It didn't start off great, however. It took about six months of researching the market before I settled on my first booking. For example, there are many SPs (service providers) that are tailored toward men or heterosexual couples, but it's hard to find those that specifically state that they will work with women, and who fit my preferences. I consider myself a very fussy person. I think everybody is to some degree, but I'm a very picky person. I prefer a mature woman who has been around, who knows how to behave, who is confident, and can carry themselves. Essentially, I'm not only looking for an intelligent woman but a classy, sophisticated woman who isn't going to stick out beside me.
For the first SP I saw, I booked a hotel room and waited two hours past our appointment time before she arrived. It turned out that she was unruly and inconsiderate—she barged in with a backpack on her shoulder, and the entire experience was over within 30 minutes. After she left, I realized she had taken an expensive bottle of wine that I had bought for the occasion, along with the takeout I had ordered. She asked for both—she didn't steal them from me—but it struck me as extremely tacky.
Growing up, I didn't have an opinion on sex work, and I really didn't care. I don't mean that in a derogatory manner, it just wasn't important to me. It's not until I met Lisbeth—the SP who gave me my first real experience, almost two months after the aforementioned encounter—that I realized just how amazing and compassionate these women can be. Everything about her impressed me: the way she spoke, the way she carried herself, her punctuality. It was all incredibly graceful. Suffice it to say, after that, I was hooked.
For me, the whole experience goes far past just sex. The meeting, the talking, the intelligent conversation, the way someone carries herself—that's all foreplay. To see somebody who's well put together and very confident, like I am, that's my high. I don't think many of the SPs have met a woman like myself, and because of that, I try to treat them in an amazing way. Like a princess. To me, it's very, very important to treat sex workers with respect and with dignity. I have given some of them gifts and surprises that they never imagined receiving. In a way, I know it's selfish: The whole process of wooing them over—even when I've already paid for the time—gives me an adrenaline rush.

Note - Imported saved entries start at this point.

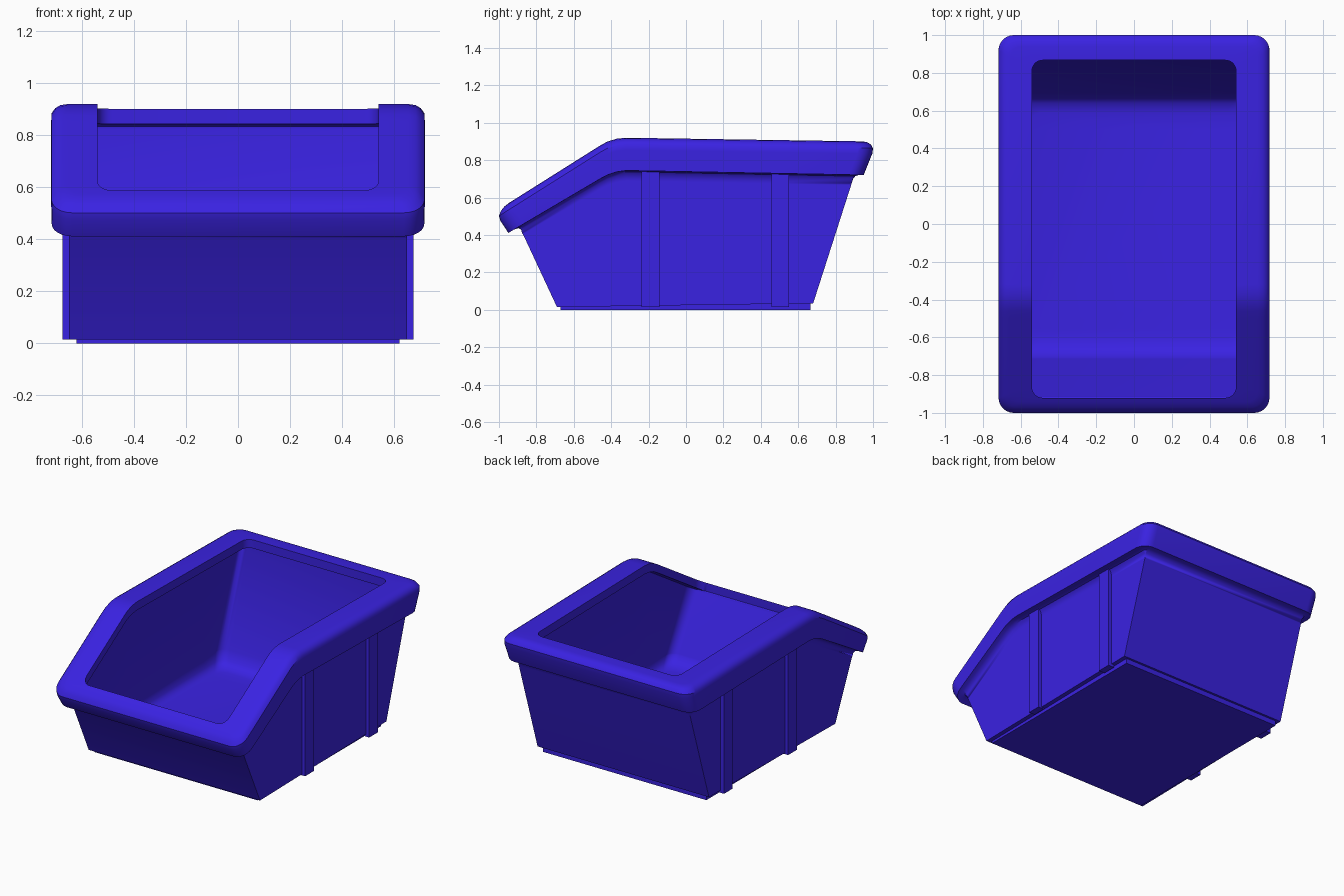
import bpy, bmesh, math

if "Cube" in bpy.data.objects:
    bpy.data.objects.remove(bpy.data.objects["Cube"])

blue = bpy.data.materials.new("violet_blue_plastic")
blue.use_nodes = True
blue.diffuse_color = (0.042, 0.016, 0.76, 1)
blue.node_tree.nodes["Principled BSDF"].inputs["Base Color"].default_value = blue.diffuse_color

# Height lines along the length: rim top and rim underside
BEND = [-0.46, -0.42, -0.37, -0.32]
YS = [-1.0] + BEND + [1.0]
TOP_Z = [0.538, 0.878, 0.90, 0.915, 0.92, 0.90]
LIP_Z = [0.382, 0.70, 0.721, 0.738, 0.745, 0.72]
SIDE_YS = [-0.5] + BEND + [0.5]


def interp(y, zs):
    for i in range(len(YS) - 1):
        if y <= YS[i + 1] or i == len(YS) - 2:
            t = (y - YS[i]) / (YS[i + 1] - YS[i])
            return zs[i] + t * (zs[i + 1] - zs[i])


def top(d):
    return lambda y: interp(y, TOP_Z) + d


def lip(d):
    return lambda y: interp(y, LIP_Z) + d


def slope(front, back):
    """Straight height line between y = -0.7 and y = 0.7."""
    return lambda y: front + (back - front) * (y + 0.7) / 1.4


def outline(hx, y0, y1, r, height, seg=6):
    """Rounded rectangle, counter-clockwise, lifted onto a height line."""
    def corner(cx, cy, start):
        return [(cx + r * math.cos(start + i * math.pi / 2 / seg),
                 cy + r * math.sin(start + i * math.pi / 2 / seg)) for i in range(seg + 1)]
    pts = corner(hx - r, y0 + r, -math.pi / 2)
    pts += [(hx, y) for y in SIDE_YS]
    pts += corner(hx - r, y1 - r, 0)
    pts += corner(-hx + r, y1 - r, math.pi / 2)
    pts += [(-hx, y) for y in reversed(SIDE_YS)]
    pts += corner(-hx + r, y0 + r, math.pi)
    return [(x, y, height(y)) for x, y in pts]


def finish(bm, name):
    bmesh.ops.remove_doubles(bm, verts=bm.verts, dist=1e-5)
    bmesh.ops.recalc_face_normals(bm, faces=bm.faces)
    mesh = bpy.data.meshes.new(name)
    bm.to_mesh(mesh)
    bm.free()
    mesh.materials.append(blue)
    ob = bpy.data.objects.new(name, mesh)
    bpy.context.collection.objects.link(ob)
    return ob


def box(name, x0, x1, y0, y1, z0, z1):
    bm = bmesh.new()
    bmesh.ops.create_cube(bm, size=1)
    for v in bm.verts:
        v.co = (x1 if v.co.x > 0 else x0, y1 if v.co.y > 0 else y0, z1 if v.co.z > 0 else z0)
    return finish(bm, name)


# Bin shell: half width, front y, back y, corner radius, height line
sections = [
    # outer walls and fillet under the rim
    (0.65, -0.69, 0.68, 0, slope(0.015, 0.035)),
    (0.65, -0.871, 0.883, 0, lip(-0.055)),
    (0.65, -0.876, 0.886, 0, lip(-0.045)),
    (0.655, -0.882, 0.893, 0.005, lip(-0.022)),
    (0.667, -0.895, 0.905, 0.02, lip(-0.007)),
    (0.69, -0.92, 0.926, 0.045, lip(0)),
    # rolled rim
    (0.716, -0.95, 0.95, 0.08, lip(0)),
    (0.718, -0.993, 0.996, 0.08, top(-0.065)),
    (0.717, -1.0, 1.0, 0.08, top(-0.036)),
    (0.703, -0.99, 0.988, 0.075, top(-0.016)),
    (0.683, -0.972, 0.968, 0.07, top(-0.004)),
    (0.655, -0.945, 0.94, 0.06, top(0)),
    # opening with its inner lip
    (0.54, -0.92, 0.867, 0.055, top(0)),
    (0.54, -0.92, 0.867, 0.055, top(-0.058)),
    (0.59, -0.917, 0.885, 0.06, top(-0.062)),
    (0.605, -0.914, 0.893, 0.06, top(-0.067)),
    (0.61, -0.91, 0.895, 0.06, top(-0.078)),
    # cavity walls and rounded floor edge
    (0.61, -0.713, 0.693, 0.06, slope(0.163, 0.2)),
    (0.61, -0.71, 0.69, 0.06, slope(0.155, 0.19)),
    (0.6, -0.68, 0.668, 0.06, slope(0.122, 0.135)),
    (0.58, -0.645, 0.64, 0.06, slope(0.102, 0.108)),
    (0.55, -0.6, 0.59, 0.06, slope(0.095, 0.095)),
]
bm = bmesh.new()
loops = [[bm.verts.new(p) for p in outline(*s)] for s in sections]
for a, b in zip(loops, loops[1:]):
    n = len(a)
    for i in range(n):
        j = (i + 1) % n
        bm.faces.new((a[i], a[j], b[j], b[i]))
bm.faces.new(loops[-1])
bm.faces.new(list(reversed(loops[0])))
shell = finish(bm, "bin_shell")

bpy.ops.object.select_all(action='DESELECT')
shell.select_set(True)
bpy.context.view_layer.objects.active = shell
bpy.ops.object.shade_smooth_by_angle(angle=math.radians(34))

# Foot plate under the floor
box("foot_plate", -0.62, 0.62, -0.67, 0.665, 0, 0.045)

# Upright ribs on both sides
for side, s in (("left", 1), ("right", -1)):
    for place, y in (("front", -0.19), ("back", 0.505)):
        x0, x1 = sorted((s * 0.63, s * 0.675))
        box(f"{side}_{place}_rib", x0, x1, y - 0.047, y + 0.047, 0.015, 0.75)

Despite how much I love being a client, the question I find myself asking sometimes is how long I can keep this up for. I've never done this in my career or personal life, so it's somewhat new to me, but yes, I am a cheat. I am not in denial. Some people would say, "You're meeting an SP, so it's not cheating." I disagree—I am cheating. Obviously, that kind of preempts my personal needs, so I have to sort of look away and turn a blind eye. My partner doesn't know, my colleagues don't know. No one knows about this life but me and my SPs.
Outside of that, what concerns me is that these women have become my friends, which in a way is much more difficult than the escort part of it. These women are totally awesome, and I would love to stay friends with them. I mean, I've never just ended a friendship abruptly. That said, for them, I'm not sure if it would really matter at the end of the day. I understand that aspect is part of the job, but it would be hurtful for me.
I think that, in a way, ironically, I have become protective of these women. It's like I'm their savior. I want to make sure they're OK, because I have the utmost respect for these women. I would not be able to do this job, so I give such huge kudos to sex workers. Not only do they put themselves out there—physically and mentally—but this job in general is so taxing. These women have become a part of my life, and I care for them deeply.
*Names have been changed to protect the identities of those involved.
Follow Jake Kivanc on Twitter.